* [PROBLEM TO SOLVE]:
Reproduce only the lines from the line containing "bpy.context.collection.objects.link(obj)" to the end of the entries below, including both of those lines.

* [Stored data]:
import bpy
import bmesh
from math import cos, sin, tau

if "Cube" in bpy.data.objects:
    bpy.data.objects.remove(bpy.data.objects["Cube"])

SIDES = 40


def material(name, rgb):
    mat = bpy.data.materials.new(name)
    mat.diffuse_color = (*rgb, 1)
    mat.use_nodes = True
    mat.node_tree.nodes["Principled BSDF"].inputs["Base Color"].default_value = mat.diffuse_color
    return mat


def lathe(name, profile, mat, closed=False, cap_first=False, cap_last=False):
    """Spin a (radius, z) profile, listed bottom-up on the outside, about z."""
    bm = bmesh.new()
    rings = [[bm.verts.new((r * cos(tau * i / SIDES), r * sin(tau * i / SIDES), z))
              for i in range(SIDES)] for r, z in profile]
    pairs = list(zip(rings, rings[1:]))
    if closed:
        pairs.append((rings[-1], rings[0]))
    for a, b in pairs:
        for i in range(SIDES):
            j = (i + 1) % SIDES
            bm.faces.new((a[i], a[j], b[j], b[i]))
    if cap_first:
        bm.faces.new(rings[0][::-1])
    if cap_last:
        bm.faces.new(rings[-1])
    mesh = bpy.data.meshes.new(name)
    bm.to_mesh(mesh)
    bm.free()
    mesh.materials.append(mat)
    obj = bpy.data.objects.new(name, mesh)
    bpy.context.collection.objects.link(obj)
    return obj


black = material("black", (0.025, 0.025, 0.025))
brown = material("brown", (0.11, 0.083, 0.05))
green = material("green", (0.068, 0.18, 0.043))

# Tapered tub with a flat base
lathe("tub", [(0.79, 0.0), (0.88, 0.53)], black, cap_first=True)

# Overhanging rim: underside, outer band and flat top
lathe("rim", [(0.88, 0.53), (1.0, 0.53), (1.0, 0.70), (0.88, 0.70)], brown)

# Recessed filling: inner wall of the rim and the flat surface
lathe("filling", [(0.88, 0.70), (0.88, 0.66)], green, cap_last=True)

* [ANSWER TO THE EXERCISE]:
    bpy.context.collection.objects.link(obj)
    return obj


black = material("black", (0.025, 0.025, 0.025))
brown = material("brown", (0.11, 0.083, 0.05))
green = material("green", (0.068, 0.18, 0.043))

# Tapered tub with a flat base
lathe("tub", [(0.79, 0.0), (0.88, 0.53)], black, cap_first=True)

# Overhanging rim: underside, outer band and flat top
lathe("rim", [(0.88, 0.53), (1.0, 0.53), (1.0, 0.70), (0.88, 0.70)], brown)

# Recessed filling: inner wall of the rim and the flat surface
lathe("filling", [(0.88, 0.70), (0.88, 0.66)], green, cap_last=True)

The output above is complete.